Coed, independent, PK3-12th grade school in St. Petersburg, Florida.
by Mike Murphy, Headmaster
We are fortunate. Recently I reflected on the challenges faced by families and schools that are not as fortunate as we are today, and it caused me to think back. There was a time when Shorecrest did not have the resources to offer faculty and staff a retirement program. There was a time when Shorecrest did not have the resources to build a new Innovation Center and Community Commons. During those days the administrators, faculty, staff and families who led our school were committed to academic excellence. Academic excellence was where they put their energy and resources. We were fortunate that those Board members, teachers and administrators had vision.
During the 2008 Great Recession all schools, regardless of the resources available to them, engaged in lifeboat exercises to determine the best way to serve their Missions and stay in business. Those were interesting meetings at Shorecrest. They were not fun, but they were thought-provoking. During those meetings, we solidified our commitment to the importance of our Mission and ultimately determined to add two important new statements: one related to the importance of diversity, and the other to the development of a commitment to social responsibility. Rather than cut back on our commitment to academics, physical well-being, creative achievement and the development of personal character, we enhanced our focus. As a community, we identified our Five Core Values, developed a Strategic Plan, and with the leadership of Trustee Marc Jacobson and Athletic Director Tripp Welborne, we initiated the campaign to build the Athletic Center. All of that was accomplished without adding any debt to the school. We were fortunate.

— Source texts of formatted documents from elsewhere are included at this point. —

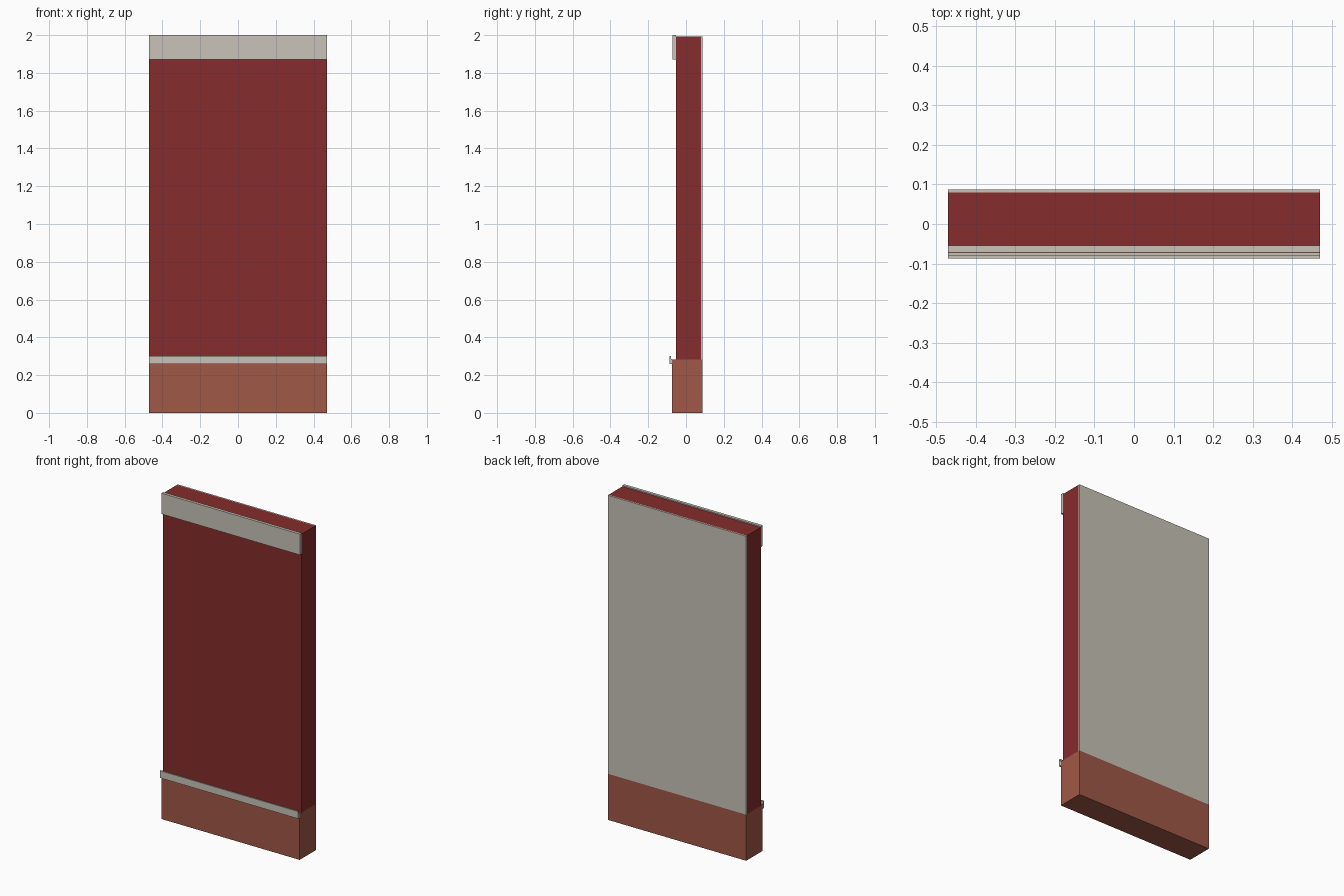
import bpy
import bmesh

cube = bpy.data.objects.get("Cube")
if cube:
    bpy.data.objects.remove(cube, do_unlink=True)


def material(name, color):
    m = bpy.data.materials.new(name)
    m.use_nodes = True
    m.diffuse_color = (*color, 1)
    m.node_tree.nodes["Principled BSDF"].inputs["Base Color"].default_value = (*color, 1)
    return m


red = material("dark red", (0.235, 0.025, 0.025))
stone = material("pale stone", (0.578, 0.552, 0.479))
brick = material("brick", (0.352, 0.098, 0.061))

HALF = 0.47  # half the width of the wall


def extrusion(name, profile, mat):
    """Sweep a (y, z) outline across the full width."""
    bm = bmesh.new()
    face = bm.faces.new([bm.verts.new((-HALF, y, z)) for y, z in profile])
    swept = bmesh.ops.extrude_face_region(bm, geom=[face])["geom"]
    verts = [v for v in swept if isinstance(v, bmesh.types.BMVert)]
    bmesh.ops.translate(bm, verts=verts, vec=(2 * HALF, 0, 0))
    bmesh.ops.recalc_face_normals(bm, faces=bm.faces)
    mesh = bpy.data.meshes.new(name)
    bm.to_mesh(mesh)
    bm.free()
    mesh.materials.append(mat)
    ob = bpy.data.objects.new(name, mesh)
    bpy.context.collection.objects.link(ob)
    return ob


def slab(name, y0, y1, z0, z1, mat):
    return extrusion(name, [(y0, z0), (y1, z0), (y1, z1), (y0, z1)], mat)


# Brick plinth, wall core, inner lining and top trim
slab("brick_base", -0.073, 0.0875, 0, 0.283, brick)
slab("wall_body", -0.054, 0.079, 0.283, 1.993, red)
slab("back_panel", 0.079, 0.0875, 0.283, 1.993, stone)
slab("top_trim", -0.072, -0.054, 1.872, 2.0, stone)

# Ledge trim with a raised front lip
extrusion("ledge_trim", [(-0.0875, 0.258), (-0.073, 0.258), (-0.073, 0.286),
                         (-0.079, 0.286), (-0.079, 0.302), (-0.0875, 0.302)], stone)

We are fortunate because there are teachers and administrators in this school today who have had their eye on the future for our children. They were pragmatic enough to ensure our children are provided the fundamentals needed to succeed in traditional educational exams and courses, and at the same time they are innovative enough to provide electives, technology, project based opportunities and other innovations that make school interesting and give our students a jump on those with whom they are competing. The most important lesson one can take from history is the knowledge that failure to prepare for the future ensures you'll be left behind.
In our conversations about and exploration of the future of education, artificial intelligence (AI) surfaces often. My colleagues know that I am not a proponent for bleeding edge innovation for children at school because I do not believe we should experiment with the lives and futures of children. I also balk at the cost of bleeding edge innovation. However, we need to keep our eye on these developments and implement them when they become cost effective and proven to enhance the lives of the people they will serve. The potential of technology supporting teachers as we monitor and support the growth of our students is exciting. AI has the potential of supporting the academic, emotional and social health of our children. Will we be ready? I think so because we are fortunate to have educators in our community who are thinking ahead.
What word comes to your mind when you consider how far we have come from flooded playgrounds and dog kennels as classrooms, to our current campus and the prospect of AI technology supporting teachers? For me it is “fortunate,” and a reason to join others in supporting our school.
Shorecrest Preparatory School
5101 First Street Northeast St Petersburg, FL 33703 Phone: (727) 522-2111 | Fax: (727) 527-4191 [Map]